We also played Bust-A-Groove 2, which improved on the original in terms of graphics, sound quality, and added some new moves and goofy characters, like Hamm and Burger Dog but was in many was very similar to the original. Enough so that I'll let you look it up on your own if interested, cause I don't have much more to say.

Then of course came the Guitar Hero and Rock Band franchises, which I really don't have much to say about either, other than I liked the guitar-centric songs on the former as a metalhead in high school when it came out, and I liked the broader appeal and added instruments of the latter. If you want to ask what songs I liked or didn't from those games, just ask, cause there are way too many, and I don't want to write an essay about them in here. I will say that I'd known of Dragonforce before Guitar Hero III from the video for "Through The Fire and the Flames," and there was a girl in our senior lounge in high school that would own that song on expert. Also, my favorite song to "sing" in Rock Band was "Give it Away" by RHCP.

But by far the game I remember most in terms of rythm-action titles is Elite Beat Agents for the DS.

Not only did this game have a great, goofy storyline chock-full of weird Japanese humor, revolving around a secretive, FBI-like agency that cheered people up through song-and-dance once the head of the organization sent his cheerleaders (both men in MIB-style suits and literal female cheerleaders) to a crime scene Charlie's Angels style, but there was a fantastic amount of range in its collection of pop songs.

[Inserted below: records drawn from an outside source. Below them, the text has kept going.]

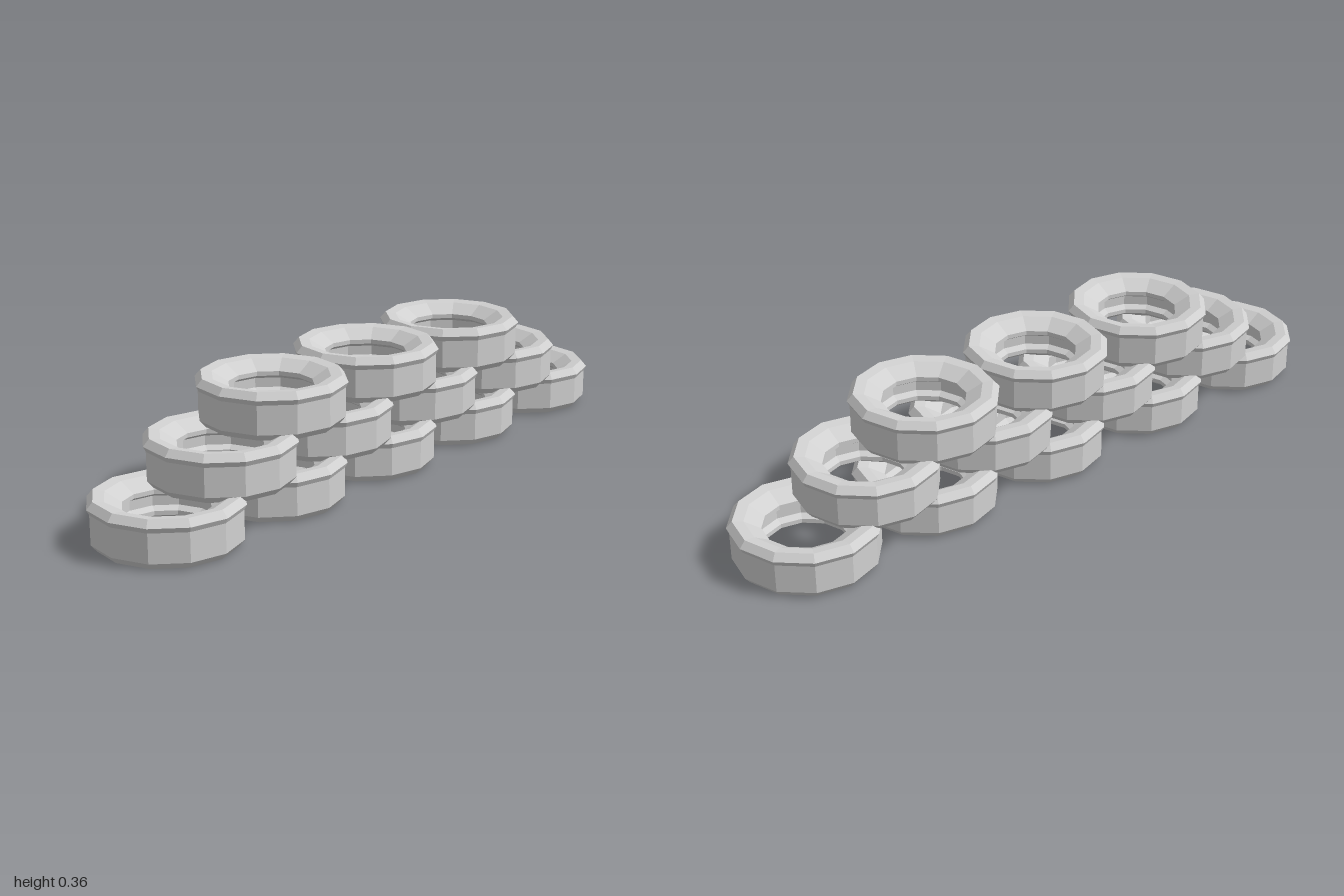
import * as THREE from 'three';

export function createModel() {
  const model = new THREE.Group();
  model.name = 'tireStack';
  const rubber = new THREE.MeshStandardMaterial({ color: 0xd0d0d0, flatShading: true });
  rubber.name = 'lightGreyRubber';

  // Closed tyre cross-section (radius, height): up the tread, over the rim, down the hole
  const profile = [
    [0.178, 0], [0.193, 0.018], [0.193, 0.097], [0.2, 0.111], [0.184, 0.13],
    [0.155, 0.126], [0.112, 0.1], [0.112, 0.088], [0.128, 0.078],
    [0.128, 0.052], [0.112, 0.042], [0.112, 0.03], [0.15, 0.005], [0.178, 0],
  ].map(([r, y]) => new THREE.Vector2(r, y));
  const tireGeometry = new THREE.LatheGeometry(profile, 12);

  // Rows of five, four and three, each resting over the joints of the row below
  const rows = [[5, 'bottom'], [4, 'middle'], [3, 'top']];
  rows.forEach(([count, label], row) => {
    const group = new THREE.Group();
    group.name = label + 'Row';
    for (let i = 0; i < count; i++) {
      const tire = new THREE.Mesh(tireGeometry, rubber);
      tire.name = 'tire';
      const x = (i - (count - 1) / 2) * 0.4;
      const isEnd = i === 0 || i === count - 1;
      // The centre tyre of the top row sits slightly proud
      const lift = row === 2 && !isEnd ? 0.004 : 0;
      tire.position.set(x, row * 0.111 + lift, 0);
      // Tyres are slightly oval; the covered ones are a touch shallower
      const covered = row < 2 && !isEnd;
      tire.scale.set(covered || row === 2 ? 1.015 : 1, 1, covered ? 1.01 : 1.035);
      group.add(tire);
    }
    model.add(group);
  });
  return model;
}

Not only did it have some childhood favorites of mine, like "Sk8er Boi" by Avril Lavigne (no, my tastes didn't stop being embarassing after Hanson), "Y.M.C.A" by Village People, "September" by Earth, Wind and Fire, and "The Anthem" by Good Charlotte, as well as a Sum 41 song I'd only heard on a DVD I owned that came with their Does this Look Infected to You? CD, it also turned me onto some great songs I may not have heard otherwise, like "Highway Star" by Deep Purple (I'd only known "Smoke on the Water"), "Canned Heat" by Jamiroquai, "You're the Inspiration" by Chicago, "Let's Dance" by David Bowie, and "Jumpin' Jack Flash" by The Rolling Stones ("Paint it Black" is still my favorite by them; Black Dahlia Murder's cover is good too). 

Hell, even including the bonus stages, the only song I can really say I didn't like on at least some level was Madonna's "Material Girl." I actually do like the occassional song by her, such as "Like a Prayer," but holy hell is that song annoying, not to mention the prissy lyrics. While we're on the subject I do like a lot of Lady Gaga's songs as well. "Material Girl" is still my shining example of the worst in female-sung pop music, though.

Most importantly however, the gameplay was also downright addicting, and actually had a really steady and linear difficulty curve, which I appreciated. That is, outside of what is my favorite song, yet least favorite level, in which I swear to you, the rythm and notes you're supposed to be hitting barely match up at all.

Ok, so the trick is to follow his voice more than the instruments for the rythm,

but those notes still sneak up on you like car-dealing ninjas!

I won't spoil the silly-but-awesome ending for you, and if you love music, you'll appreciate the message, but I encourage anyone with a DS to buy this game. It gets incredibly tough, and I got extremely frustrated the first time I played "Jumpin' Jack Flash," but I was still hooked enough to get all S ranks on every difficulty setting. It's that good.

Let me know some of your favorite ryhtm-action games, or songs from rythm-action games below!









No comments:

Post a Comment